With them, the serval is able to perceive even the faintest noises – such as a rodent rattling in front of its burrow or a bird scurrying on the ground. Unseen, he can then sneak up close to the “source of noise” and surprise his victim with a well-aimed sentence. The serval often knocks out rodents with two or three hard blows of its front paws, only then does the killing bite occur.
In addition to the large ears, the greatly elongated, extremely flexible front paws are a striking body feature of the serval. On his forays he often uses them to scan rodent burrows for residents stuck in them, quickly hooks them with his claws and pulls them out. Here, too, his high-performance hearing is of great benefit. Through the earth, he can locate the animals digging in their tunnels and therefore knows where it is worth trying to “fish”.
Serval children are pronounced nest stools. They spend their first four to five weeks of life well protected in an abandoned aardvark burrow, between rocks or in thick bushes. Only then do they venture out and go on their first excursions with their mother. In captivity, servals can live up to 20 years.
Head torso length: 70 – 100 cm
Tail length: 30- 40 cm
Weight: 7 – 18 kg

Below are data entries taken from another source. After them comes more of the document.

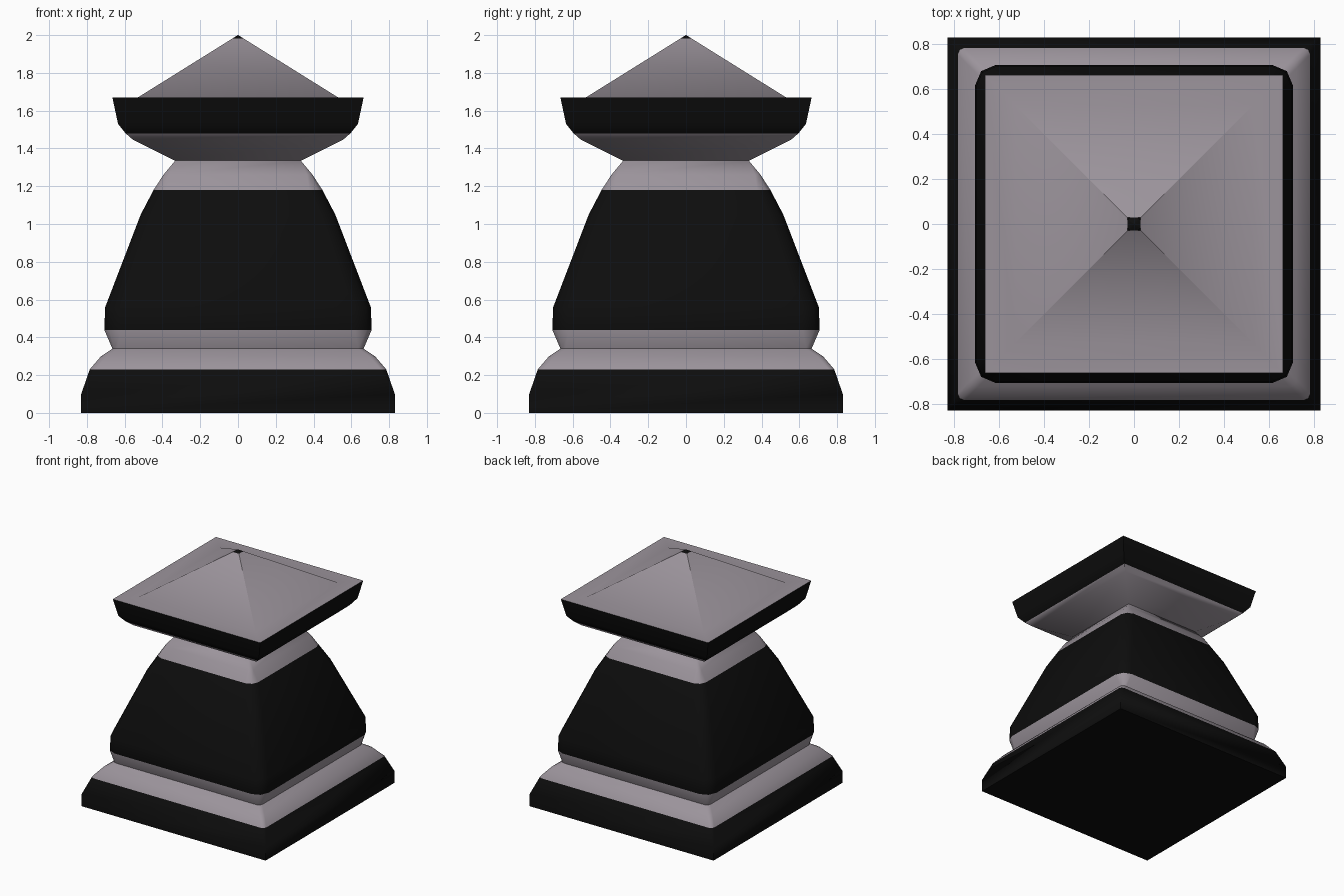
import bpy, bmesh, math

cube = bpy.data.objects.get("Cube")
if cube:
    bpy.data.objects.remove(cube, do_unlink=True)


def material(name, colour):
    m = bpy.data.materials.new(name)
    m.use_nodes = True
    m.diffuse_color = colour
    m.node_tree.nodes["Principled BSDF"].inputs["Base Color"].default_value = colour
    return m


STONE = material("warm grey", (0.33, 0.295, 0.33, 1))
BLACK = material("black", (0.004, 0.004, 0.004, 1))


def ring(bm, z, half, cut):
    """Square ring whose corners are rounded off by cut (zero keeps them sharp)."""
    inner, mid = half - cut, half - 0.3 * cut
    corner = [(half, inner), (mid, mid), (inner, half)]
    verts = []
    for quarter in range(4):
        for x, y in corner:
            for _ in range(quarter):
                x, y = -y, x
            verts.append(bm.verts.new((x, y, z)))
    return verts


def square_loft(name, profile, is_black, bottom=False, top=False):
    """Loft through (height, half width, corner cut); is_black picks faces by height."""
    bm = bmesh.new()
    rings = [ring(bm, *p) for p in profile]
    for low, high in zip(rings, rings[1:]):
        for i in range(len(low)):
            j = (i + 1) % len(low)
            bm.faces.new((low[i], low[j], high[j], high[i]))
    if bottom:
        bm.faces.new(rings[0][::-1])
    if top:
        bm.faces.new(rings[-1])
    bmesh.ops.remove_doubles(bm, verts=bm.verts, dist=0.0002)
    for f in bm.faces:
        f.material_index = int(is_black(f.calc_center_median().z))
    mesh = bpy.data.meshes.new(name)
    bm.to_mesh(mesh)
    bm.free()
    mesh.materials.append(STONE)
    mesh.materials.append(BLACK)
    obj = bpy.data.objects.new(name, mesh)
    bpy.context.collection.objects.link(obj)
    bpy.ops.object.select_all(action="DESELECT")
    obj.select_set(True)
    bpy.context.view_layer.objects.active = obj
    bpy.ops.object.shade_smooth_by_angle(angle=math.radians(42))
    return obj


# Stepped foot with a black skirt
square_loft("plinth",
            [(0, 0.83, 0), (0.1, 0.83, 0), (0.23, 0.785, 0.03),
             (0.3, 0.725, 0.03), (0.34, 0.665, 0.03)],
            lambda z: z < 0.23, bottom=True)

# Tapering body with a wide black band
square_loft("body",
            [(0.34, 0.665, 0.03), (0.44, 0.708, 0.09), (0.56, 0.703, 0.09),
             (1.05, 0.515, 0.08), (1.18, 0.447, 0.07), (1.26, 0.395, 0.03),
             (1.335, 0.333, 0)],
            lambda z: 0.44 < z < 1.18)

# Flared capital with a black rim
square_loft("capital",
            [(1.335, 0.333, 0), (1.445, 0.555, 0), (1.48, 0.595, 0),
             (1.53, 0.635, 0), (1.67, 0.665, 0)],
            lambda z: z > 1.48)

# Flat ledge rising to a pyramid roof
square_loft("roof",
            [(1.67, 0.665, 0), (1.67, 0.53, 0), (1.983, 0.028, 0)],
            lambda z: False)

# Small black point
square_loft("roof_tip", [(1.983, 0.028, 0.01), (2.0, 0.001, 0)],
            lambda z: True, top=True)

Life expectancy: 20 Years
Habitat: open savannah, wet areas at the edge of swamps or lakes
Species: not endangered